We also note that OFAC has expanded restrictions on dealings in Russia’s sovereign debt by issuing Directive 1a under E.O. 14024 on 22 February 2022. Pursuant to Directive 1a under E.O. 14024 as of 1 March 2022 prohibits a U.S. financial institution to participate in the secondary market for ruble or non-ruble denominated bonds issued after 1 March 2022 by the Central Bank, the National Wealth Fund, or the Ministry of Finance of Russia.
As mentioned earlier, US sanctions against Russia which target its financial sector have been supported by the European countries, the UK, Canada, Japan, etc.
The United States, the European Union, the United Kingdom, and Canada agreed to cut off some Russian banks from the SWIFT global payment system on Saturday 27 February 2022. On 28 February 2022, the US Government sanctioned the Central Bank of Russia. On Monday, the Russian currency lost 30% of its value following the news.
On 28 February 2022, President Putin signed a decree on Special Economic Measures in Connection with Unfriendly Actions by the US and its allies. The text of it was published on the website of the Kremlin. These countermeasures aim to protect Russian national interests. The decree applies to both Russian citizens and legal entities, and some of these measures are as follows:

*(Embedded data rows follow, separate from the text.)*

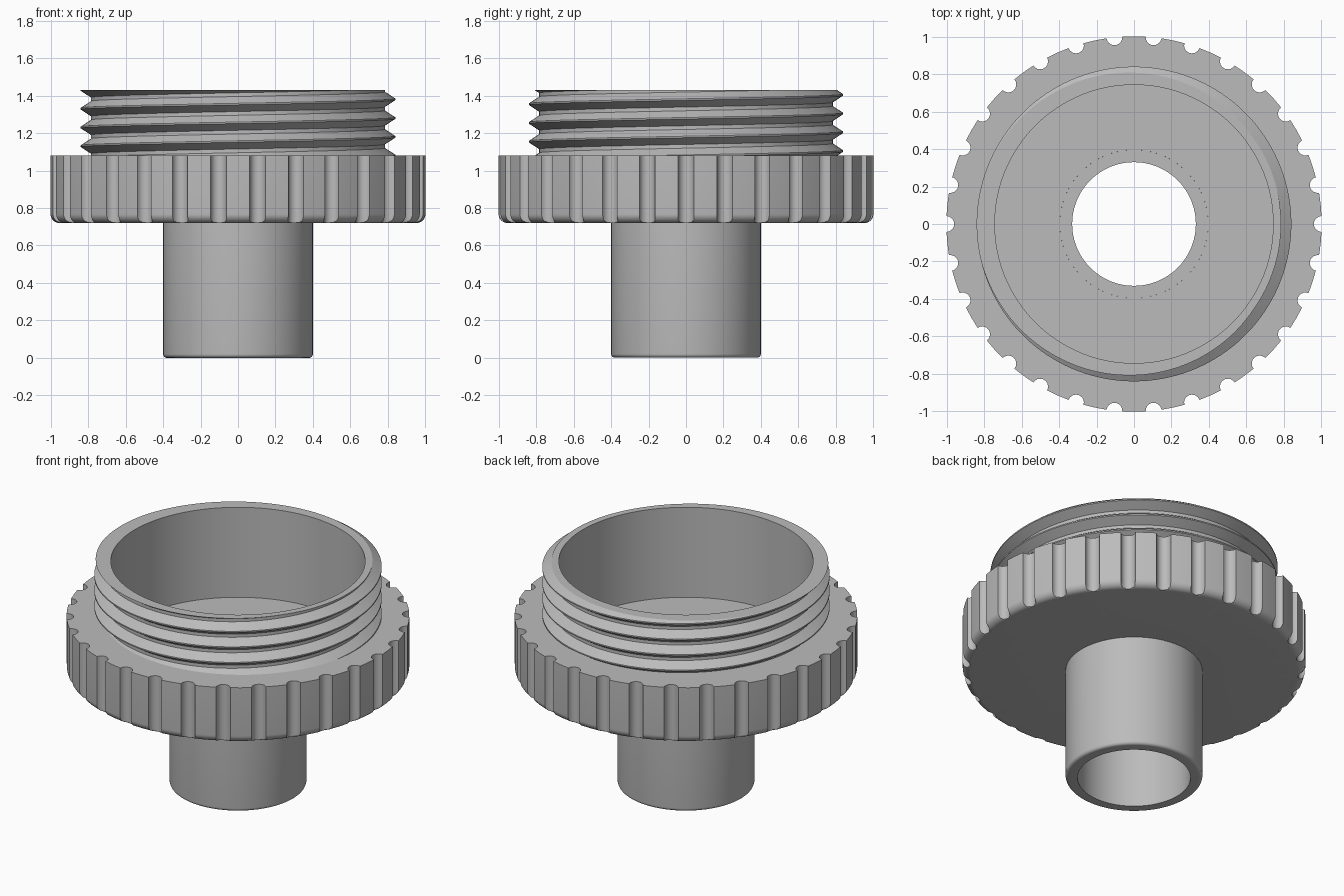
import bpy, bmesh
from math import sin, cos, pi, tau, sqrt, radians

cube = bpy.data.objects.get("Cube")
if cube:
    bpy.data.objects.remove(cube, do_unlink=True)

grey = bpy.data.materials.new("plain grey")
grey.use_nodes = True
colour = (0.5, 0.5, 0.5, 1)
grey.diffuse_color = colour
grey.node_tree.nodes["Principled BSDF"].inputs["Base Color"].default_value = colour


def revolve(name, profile, angles):
    """Skin the (radius, height) profile found at each angle into one part."""
    bm = bmesh.new()
    cols = [[bm.verts.new((r * cos(a), r * sin(a), z)) for r, z in profile(a)] for a in angles]
    for c, d in zip(cols, cols[1:]):
        for j in range(len(c) - 1):
            bm.faces.new((c[j], d[j], d[j + 1], c[j + 1]))
    bmesh.ops.remove_doubles(bm, verts=bm.verts, dist=0.0002)
    mesh = bpy.data.meshes.new(name)
    bm.to_mesh(mesh)
    bm.free()
    mesh.materials.append(grey)
    obj = bpy.data.objects.new(name, mesh)
    bpy.context.collection.objects.link(obj)
    bpy.ops.object.select_all(action="DESELECT")
    obj.select_set(True)
    bpy.context.view_layer.objects.active = obj
    bpy.ops.object.shade_smooth_by_angle(angle=radians(30))
    return obj


def steps(n):
    return [tau * i / n for i in range(n + 1)]


def fillet(radius, base, size, n=6):
    """Rounded lower outer corner, from underside to side wall."""
    arc = [pi / 2 * i / n for i in range(n + 1)]
    return [(radius - size + size * sin(t), base + size - size * cos(t)) for t in arc]


BASE, SHOULDER, RIM, FLOOR = 0.72, 1.08, 1.43, 0.85
STEM_R, BORE_R, CUP_R, STEP_R = 0.4, 0.33, 0.743, 0.396

# Hollow stem
stem = [(STEP_R, FLOOR - 0.006), (BORE_R, FLOOR - 0.006), (BORE_R, 0)]
stem += fillet(STEM_R, 0, 0.02) + [(STEM_R, BASE)]
revolve("hollow_stem", lambda a: stem, steps(96))

# Grip flange with rounded scallops around its edge
GRIPS, GROOVE, EDGE = 30, 0.042, 1.002


def grip_radius(a):
    pitch = tau / GRIPS
    d = (a + pitch / 2) % pitch - pitch / 2
    gap = GROOVE ** 2 - (EDGE * sin(d)) ** 2
    return EDGE * cos(d) - sqrt(gap) if gap > 1e-9 else EDGE


def flange(a):
    limit = grip_radius(a)
    side = [(min(r, limit), z) for r, z in fillet(EDGE, BASE, 0.048, 8)]
    return [(STEM_R, BASE)] + side + [(limit, SHOULDER), (0.78, SHOULDER)]


# Denser columns inside each scallop, with a doubled edge at its lips
half = GROOVE / EDGE
local = [-half - 0.0003] + [half * sin(pi * i / 10) for i in range(-5, 6)]
local += [half + 0.0003, tau / GRIPS / 2]
flange_angles = [tau * g / GRIPS + d for g in range(GRIPS) for d in local]
flange_angles.append(tau + local[0])
revolve("grip_flange", flange, flange_angles)

# Threaded cup: right-hand helical ridge trimmed at shoulder and rim
PITCH, ROOT, CREST, START = 0.1, 0.785, 0.84, 1.38
FLAT, FOOT = 0.004, 0.04


def thread_radius(a, z):
    u = (z - START) / PITCH - a / tau
    d = abs((u + 0.5) % 1 - 0.5) * PITCH
    t = min(max((d - FLAT) / (FOOT - FLAT), 0), 1)
    return CREST + (ROOT - CREST) * t


def cup(a):
    points = []
    for k in range(-5, 3):
        for offset in (-FOOT, -FLAT, FLAT, FOOT):
            z = START + PITCH * (k + a / tau) + offset
            z = min(max(z, SHOULDER), RIM)
            points.append((thread_radius(a, z), z))
    return points + [(CUP_R, RIM), (CUP_R, FLOOR), (STEP_R, FLOOR), (STEP_R, FLOOR - 0.006)]


revolve("threaded_cup", cup, steps(180))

• Within three business days from 28 February 2022, residents involved in cross-border commercial activity must sell 80% of the foreign currency received from foreign counterparties since 1 January 2022. This would particularly affect export of goods, providing services to foreign customers, and transfer of intellectual property rights abroad.
• Starting from 28 February 2022, residents involved in cross-border commercial activity must sell 80% of the foreign currency received from foreign counterparties on an ongoing basis within three business days of receipt of each transfer. Russia’s Central Bank is to issue a regulation on the mandatory sale of foreign currency by residents.
• Until 31 December 2022, any Russian public company is in general allowed to buy back its issued shares if all certain conditions are met.
Furthermore, on 1 March 2022, Reuters as well as other Russian media reported that Russia is planning to expand its countersanctions measures in response to sanctions imposed by the West. At a government meeting, Prime Minister Mikhail Mishustin suggested the imposition of temporary curbs on exit from Russian assets. Mishustin stated that this measure will ensure that businesses can make a considered decision not driven by political pressure.
Director, Corporate Intelligence
Regional Head for Corporate Intelligence | Europe Middle East & Africa
Analyst, Corporate Intelligence
Certified Global Sanctions Specialist
Tor Henning Knudsen
Legal & Forensic Services